#### [Entries taken from a collection]

———

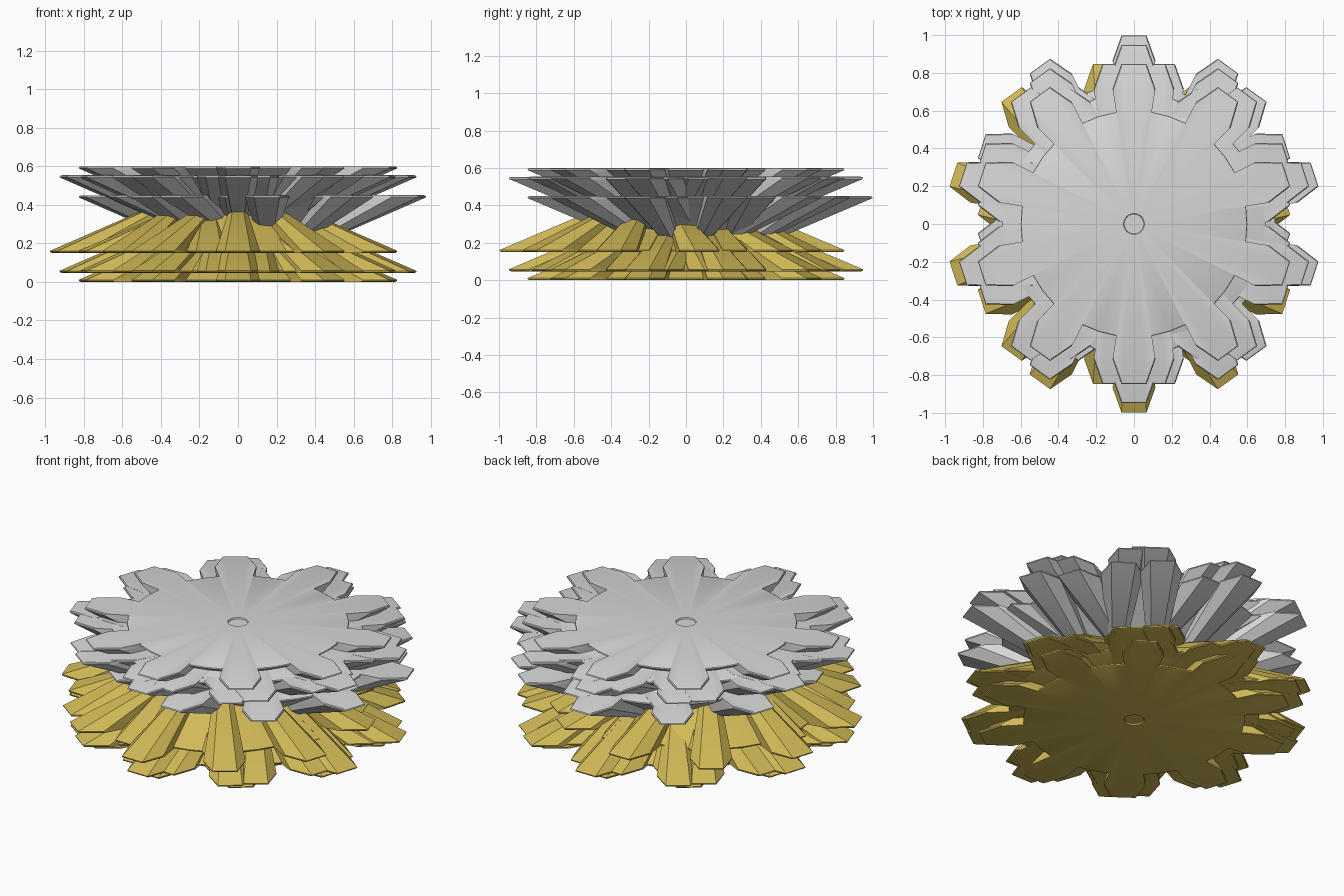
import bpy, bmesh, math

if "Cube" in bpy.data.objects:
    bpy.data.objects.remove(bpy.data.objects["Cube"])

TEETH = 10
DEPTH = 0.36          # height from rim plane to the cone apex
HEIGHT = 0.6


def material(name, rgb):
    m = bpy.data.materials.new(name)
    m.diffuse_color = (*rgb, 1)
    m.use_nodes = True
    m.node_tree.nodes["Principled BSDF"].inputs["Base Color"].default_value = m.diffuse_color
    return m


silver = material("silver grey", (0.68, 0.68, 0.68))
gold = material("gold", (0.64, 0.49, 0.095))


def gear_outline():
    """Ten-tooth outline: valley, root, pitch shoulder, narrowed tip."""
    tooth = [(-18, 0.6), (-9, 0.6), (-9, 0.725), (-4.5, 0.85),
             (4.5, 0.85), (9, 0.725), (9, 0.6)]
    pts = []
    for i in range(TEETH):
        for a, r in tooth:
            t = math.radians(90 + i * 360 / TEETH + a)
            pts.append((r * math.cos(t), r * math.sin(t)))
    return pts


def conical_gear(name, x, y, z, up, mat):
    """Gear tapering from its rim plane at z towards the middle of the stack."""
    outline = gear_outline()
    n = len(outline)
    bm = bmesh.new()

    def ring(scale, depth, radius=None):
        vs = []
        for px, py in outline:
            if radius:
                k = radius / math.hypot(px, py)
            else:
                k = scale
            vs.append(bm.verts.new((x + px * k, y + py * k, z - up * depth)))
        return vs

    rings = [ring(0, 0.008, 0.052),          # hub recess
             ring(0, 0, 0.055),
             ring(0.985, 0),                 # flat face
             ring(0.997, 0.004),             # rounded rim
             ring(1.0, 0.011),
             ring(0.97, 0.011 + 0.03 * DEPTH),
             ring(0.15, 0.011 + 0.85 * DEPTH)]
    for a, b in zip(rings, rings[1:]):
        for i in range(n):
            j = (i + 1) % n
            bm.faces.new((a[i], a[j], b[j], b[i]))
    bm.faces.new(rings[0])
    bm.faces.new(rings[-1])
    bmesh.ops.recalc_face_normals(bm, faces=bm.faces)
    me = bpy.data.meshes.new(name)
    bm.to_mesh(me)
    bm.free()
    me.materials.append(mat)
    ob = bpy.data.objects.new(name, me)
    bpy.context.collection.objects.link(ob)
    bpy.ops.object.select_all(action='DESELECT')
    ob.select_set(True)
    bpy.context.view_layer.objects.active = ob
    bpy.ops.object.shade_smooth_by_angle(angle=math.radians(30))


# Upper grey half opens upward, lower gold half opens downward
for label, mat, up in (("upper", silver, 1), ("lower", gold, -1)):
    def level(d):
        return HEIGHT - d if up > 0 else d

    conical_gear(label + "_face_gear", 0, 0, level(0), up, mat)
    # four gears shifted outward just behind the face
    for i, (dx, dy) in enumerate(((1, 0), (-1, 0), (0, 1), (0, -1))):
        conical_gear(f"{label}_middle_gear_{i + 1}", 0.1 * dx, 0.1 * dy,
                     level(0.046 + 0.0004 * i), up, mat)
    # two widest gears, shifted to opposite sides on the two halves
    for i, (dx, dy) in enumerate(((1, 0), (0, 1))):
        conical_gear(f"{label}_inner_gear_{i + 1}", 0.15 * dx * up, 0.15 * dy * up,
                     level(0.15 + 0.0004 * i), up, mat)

———

#### [What you need to do]
Your copy of the data above should match it exactly, apart from the images.

#### [Solution to the exercise]
import bpy, bmesh, math

if "Cube" in bpy.data.objects:
    bpy.data.objects.remove(bpy.data.objects["Cube"])

TEETH = 10
DEPTH = 0.36          # height from rim plane to the cone apex
HEIGHT = 0.6


def material(name, rgb):
    m = bpy.data.materials.new(name)
    m.diffuse_color = (*rgb, 1)
    m.use_nodes = True
    m.node_tree.nodes["Principled BSDF"].inputs["Base Color"].default_value = m.diffuse_color
    return m


silver = material("silver grey", (0.68, 0.68, 0.68))
gold = material("gold", (0.64, 0.49, 0.095))


def gear_outline():
    """Ten-tooth outline: valley, root, pitch shoulder, narrowed tip."""
    tooth = [(-18, 0.6), (-9, 0.6), (-9, 0.725), (-4.5, 0.85),
             (4.5, 0.85), (9, 0.725), (9, 0.6)]
    pts = []
    for i in range(TEETH):
        for a, r in tooth:
            t = math.radians(90 + i * 360 / TEETH + a)
            pts.append((r * math.cos(t), r * math.sin(t)))
    return pts


def conical_gear(name, x, y, z, up, mat):
    """Gear tapering from its rim plane at z towards the middle of the stack."""
    outline = gear_outline()
    n = len(outline)
    bm = bmesh.new()

    def ring(scale, depth, radius=None):
        vs = []
        for px, py in outline:
            if radius:
                k = radius / math.hypot(px, py)
            else:
                k = scale
            vs.append(bm.verts.new((x + px * k, y + py * k, z - up * depth)))
        return vs

    rings = [ring(0, 0.008, 0.052),          # hub recess
             ring(0, 0, 0.055),
             ring(0.985, 0),                 # flat face
             ring(0.997, 0.004),             # rounded rim
             ring(1.0, 0.011),
             ring(0.97, 0.011 + 0.03 * DEPTH),
             ring(0.15, 0.011 + 0.85 * DEPTH)]
    for a, b in zip(rings, rings[1:]):
        for i in range(n):
            j = (i + 1) % n
            bm.faces.new((a[i], a[j], b[j], b[i]))
    bm.faces.new(rings[0])
    bm.faces.new(rings[-1])
    bmesh.ops.recalc_face_normals(bm, faces=bm.faces)
    me = bpy.data.meshes.new(name)
    bm.to_mesh(me)
    bm.free()
    me.materials.append(mat)
    ob = bpy.data.objects.new(name, me)
    bpy.context.collection.objects.link(ob)
    bpy.ops.object.select_all(action='DESELECT')
    ob.select_set(True)
    bpy.context.view_layer.objects.active = ob
    bpy.ops.object.shade_smooth_by_angle(angle=math.radians(30))


# Upper grey half opens upward, lower gold half opens downward
for label, mat, up in (("upper", silver, 1), ("lower", gold, -1)):
    def level(d):
        return HEIGHT - d if up > 0 else d

    conical_gear(label + "_face_gear", 0, 0, level(0), up, mat)
    # four gears shifted outward just behind the face
    for i, (dx, dy) in enumerate(((1, 0), (-1, 0), (0, 1), (0, -1))):
        conical_gear(f"{label}_middle_gear_{i + 1}", 0.1 * dx, 0.1 * dy,
                     level(0.046 + 0.0004 * i), up, mat)
    # two widest gears, shifted to opposite sides on the two halves
    for i, (dx, dy) in enumerate(((1, 0), (0, 1))):
        conical_gear(f"{label}_inner_gear_{i + 1}", 0.15 * dx * up, 0.15 * dy * up,
                     level(0.15 + 0.0004 * i), up, mat)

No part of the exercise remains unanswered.